I (Michael Roberts) was recently interviewed on my book, The Long Depression, and on other economic ideas, by José Carlos Díaz Silva from the Economics Department of the National University of Mexico (UNAM) where I have been invited next March 2018 to deliver a series of lectures. In the first part of this interview, posted over a week ago, Jose questions me on the basic themes of my book.
JCD: What should be taught about Marxism to the students of economics?
MR: Well, Marxism is a big subject. In my view, Marxism is a scientific analysis of human social relations both historically and conceptually. It explains how human social organization works, how it got like this and offers a view of where it could go. Above all, it is fundamentally based on the view that the history of human social organization up to now has been one of class division (and struggle). Since ‘civilisation’ began, there have been rulers who live off the labour of the ruled and dominate and oppress the many to preserve their wealth and rule. But this social structure is the result of scarcity and the ability of élites to gain control of scarce resources. But now, with technology, a world of abundance and the reduction of toil and labour to the minimum is possible globally. That creates the objective conditions for a different form of social organization based on planning and democracy for all.
What Marxism also argues is that current mode of production and social relations called capitalism cannot deliver on this world of abundance and the end of toil. It is a mode still based on scarcity and class division. And it is a promoter of crises, inequality and wars. But it is not eternal and the best we can do. Capitalism has not always existed and all modes of production come to an end. And indeed it can be dispensed with as the ‘economic problem’ can now be resolved.
Within this view, students of economics need to learn Marx’s theory of value to understand the different forms of class society and the special nature of the capitalist form. Against that, they need to understand the theories of mainstream economics and its heterodox critics so that they can follow the differences with Marxian political economy.
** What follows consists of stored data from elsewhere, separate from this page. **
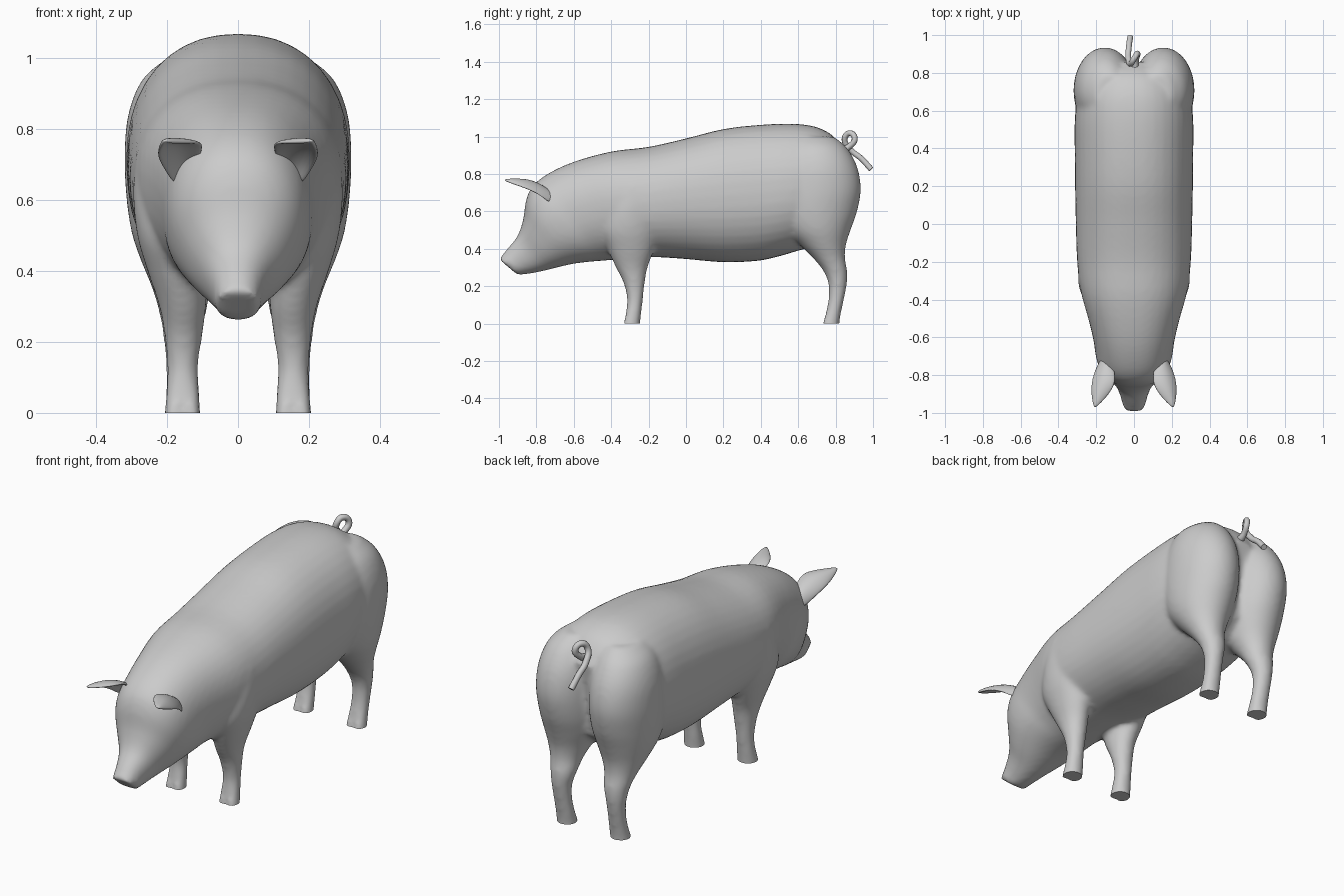
import bpy, bmesh, math
from mathutils import Vector

cube = bpy.data.objects.get("Cube")
if cube:
    bpy.data.objects.remove(cube)

skin = bpy.data.materials.new("light grey skin")
skin.use_nodes = True
GREY = (0.6, 0.6, 0.6, 1)
skin.diffuse_color = GREY
skin.node_tree.nodes["Principled BSDF"].inputs["Base Color"].default_value = GREY


def finish(bm, name):
    bmesh.ops.recalc_face_normals(bm, faces=bm.faces)
    me = bpy.data.meshes.new(name)
    bm.to_mesh(me)
    bm.free()
    me.materials.append(skin)
    me.shade_smooth()
    ob = bpy.data.objects.new(name, me)
    bpy.context.collection.objects.link(ob)
    return ob


def resample(rows, n=4):
    """Smoothly interpolate rows of numbers."""
    out = []
    for i in range(len(rows) - 1):
        quad = [rows[max(i - 1, 0)], rows[i], rows[i + 1], rows[min(i + 2, len(rows) - 1)]]
        for k in range(n):
            t = k / n
            out.append([b + t / 2 * (c - a + t * (2*a - 5*b + 4*c - d + t * (3*(b - c) + d - a)))
                        for a, b, c, d in zip(*quad)])
    return out + [list(rows[-1])]


def loft(bm, rings):
    loops = [[bm.verts.new(p) for p in ring] for ring in rings]
    for a, b in zip(loops, loops[1:]):
        for i in range(len(a)):
            j = (i + 1) % len(a)
            bm.faces.new((a[i], a[j], b[j], b[i]))
    bm.faces.new(loops[0])
    bm.faces.new(loops[-1])


def power(v, e):
    return math.copysign(abs(v) ** e, v)


ANGLES = [math.tau * i / 40 for i in range(40)]


def trunk_ring(yt, zt, yb, zb, w):
    top, bottom = Vector((0, yt, zt)), Vector((0, yb, zb))
    mid, half = (top + bottom) / 2, (top - bottom) / 2
    return [mid + half * power(math.cos(a), 0.9) + Vector((w * power(math.sin(a), 0.9), 0, 0))
            for a in ANGLES]


def leg_ring(z, x0, x1, y0, y1, side):
    ring = []
    for a in ANGLES:
        # cloven notch at the front of the hoof
        notch = max(0, 0.09 - z) / 0.09 * 0.4 * max(0, -math.sin(a)) ** 14
        ring.append((side * ((x0 + x1) / 2 + (x1 - x0) / 2 * math.cos(a)),
                     (y0 + y1) / 2 + (y1 - y0) / 2 * math.sin(a) * (1 - notch), z))
    return ring


# Snout to rump: top y, top z, bottom y, bottom z, half width
trunk = [
    (-1.00, .345, -.90, .26, .062), (-.955, .40, -.85, .265, .072),
    (-.90, .47, -.77, .28, .10), (-.87, .56, -.69, .30, .145),
    (-.855, .66, -.60, .32, .185), (-.82, .735, -.52, .33, .205),
    (-.74, .80, -.46, .335, .215), (-.60, .865, -.40, .34, .24),
    (-.40, .92, -.28, .35, .285), (-.20, .945, -.16, .355, .302),
    (0, .99, 0, .345, .308), (.20, 1.04, .20, .328, .312),
    (.40, 1.063, .38, .335, .314), (.58, 1.068, .50, .36, .314),
    (.70, 1.05, .60, .39, .30), (.79, 1.0, .70, .42, .25), (.86, .90, .80, .50, .16)]

# Legs from the sole up: z, inner x, outer x, front y, back y
front_leg = [
    (-.05, .105, .208, -.35, -.245), (0, .105, .208, -.345, -.245), (.06, .108, .203, -.325, -.238),
    (.13, .112, .200, -.315, -.23), (.22, .10, .208, -.335, -.22), (.30, .09, .222, -.375, -.205),
    (.40, .09, .255, -.42, -.17), (.50, .10, .284, -.45, -.15), (.62, .11, .296, -.42, -.16),
    (.74, .14, .285, -.36, -.2)]
hind_leg = [
    (-.05, .105, .208, .715, .82), (0, .105, .208, .72, .82), (.06, .108, .204, .745, .83),
    (.13, .112, .204, .762, .845), (.21, .108, .21, .762, .86), (.28, .09, .222, .735, .862),
    (.35, .075, .242, .68, .85), (.42, .045, .27, .61, .855), (.50, .01, .298, .53, .88),
    (.60, -.01, .314, .48, .915), (.72, -.01, .32, .48, .935), (.84, -.005, .31, .5, .915),
    (.94, .02, .27, .54, .86), (1.0, .05, .2, .58, .79)]

# Trunk, legs and hams fused into one skin
bm = bmesh.new()
loft(bm, [trunk_ring(*r) for r in resample(trunk)])
for leg in (front_leg, hind_leg):
    for side in (-1, 1):
        loft(bm, [leg_ring(*r, side) for r in resample(leg)])
body = finish(bm, "body")
fuse = body.modifiers.new("fuse", 'REMESH')
fuse.mode = 'VOXEL'
fuse.voxel_size = 0.013
fuse.use_smooth_shade = True
soften = body.modifiers.new("soften", 'SMOOTH')
soften.iterations = 8
soften.factor = 0.5

# Trim the soles flat on the ground
graph = bpy.context.evaluated_depsgraph_get()
bm = bmesh.new()
bm.from_object(body, graph)
body.modifiers.clear()
cut = bmesh.ops.bisect_plane(bm, geom=bm.verts[:] + bm.edges[:] + bm.faces[:],
                             plane_co=(0, 0, 0), plane_no=(0, 0, 1), clear_inner=True)
rim = [e for e in cut["geom_cut"] if isinstance(e, bmesh.types.BMEdge)]
soles = bmesh.ops.holes_fill(bm, edges=rim, sides=0)["faces"]
for e in rim:
    e.smooth = False
for f in bm.faces:
    f.smooth = True
    f.material_index = 0
bm.to_mesh(body.data)
bm.free()

# Cupped ears: inner edge, ridge and outer edge from root to tip
ear_rows = [
    ((.11, -.73, .69), (.15, -.69, .69), (.175, -.72, .63)),
    ((.10, -.79, .745), (.165, -.75, .73), (.205, -.77, .68)),
    ((.095, -.85, .763), (.17, -.83, .772), (.228, -.84, .715)),
    ((.145, -.92, .762), (.195, -.90, .775), (.226, -.91, .74)),
    ((.20, -.97, .765), (.206, -.972, .768), (.212, -.97, .765))]
for side, label in ((1, "left"), (-1, "right")):
    bm = bmesh.new()
    grid = [[bm.verts.new((side * x, y, z)) for x, y, z in row] for row in ear_rows]
    for a, b in zip(grid, grid[1:]):
        for i in range(2):
            bm.faces.new((a[i], a[i + 1], b[i + 1], b[i]))
    ear = finish(bm, label + "_ear")
    thick = ear.modifiers.new("thickness", 'SOLIDIFY')
    thick.thickness = 0.016
    thick.offset = 0
    ear.modifiers.new("round", 'SUBSURF').levels = 2
    ear.modifiers["round"].render_levels = 2

# Curly tail
curve = bpy.data.curves.new("tail", 'CURVE')
curve.dimensions = '3D'
curve.bevel_depth = 0.016
curve.bevel_resolution = 2
curve.use_fill_caps = True
path = [(0, .80, .92), (.01, .87, .945), (.018, .902, .99), (0, .875, 1.018),
        (-.018, .848, .985), (-.03, .88, .93), (-.027, .94, .88), (-.02, .99, .825)]
spline = curve.splines.new('BEZIER')
spline.bezier_points.add(len(path) - 1)
for p, co in zip(spline.bezier_points, path):
    p.co = co
    p.handle_left_type = p.handle_right_type = 'AUTO'
spline.bezier_points[0].radius = 1.5
curve.materials.append(skin)
bpy.context.collection.objects.link(bpy.data.objects.new("tail", curve))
JCD: One of the main concerning of the students is the utility of the knowledge they acquire in the class rooms to get a job. In that perspective, how do we motivate them to study Marxism?
MR: Well, this is understandable. Everybody needs to make a living and if they are not to become capitalists themselves (and nearly all will not), they need a job. The world of jobs is hard even for those with a good education and skills. I have worked in the financial sector for decades and it pays better than nearly any other sector – so it is popular especially among economics students. Obviously it is easier to do a white-collar ‘professional’ occupation in terms of physical effort and working conditions etc. But even then, the stress can be high – long hours, deadlines, lack of job security, dependence on bonuses etc. Alienation, as Marx called it, applies there too. So students should know that ‘making a living’ is only one part of life and it is mainly toil.
Moreover, if they want things to be better for them and their children, they need a better economy, a better world without war, poverty and nature etc with less hours of toil and more hours for real creative development. Marxism can explain how things are and why, what can happen next and also how things could and should be better.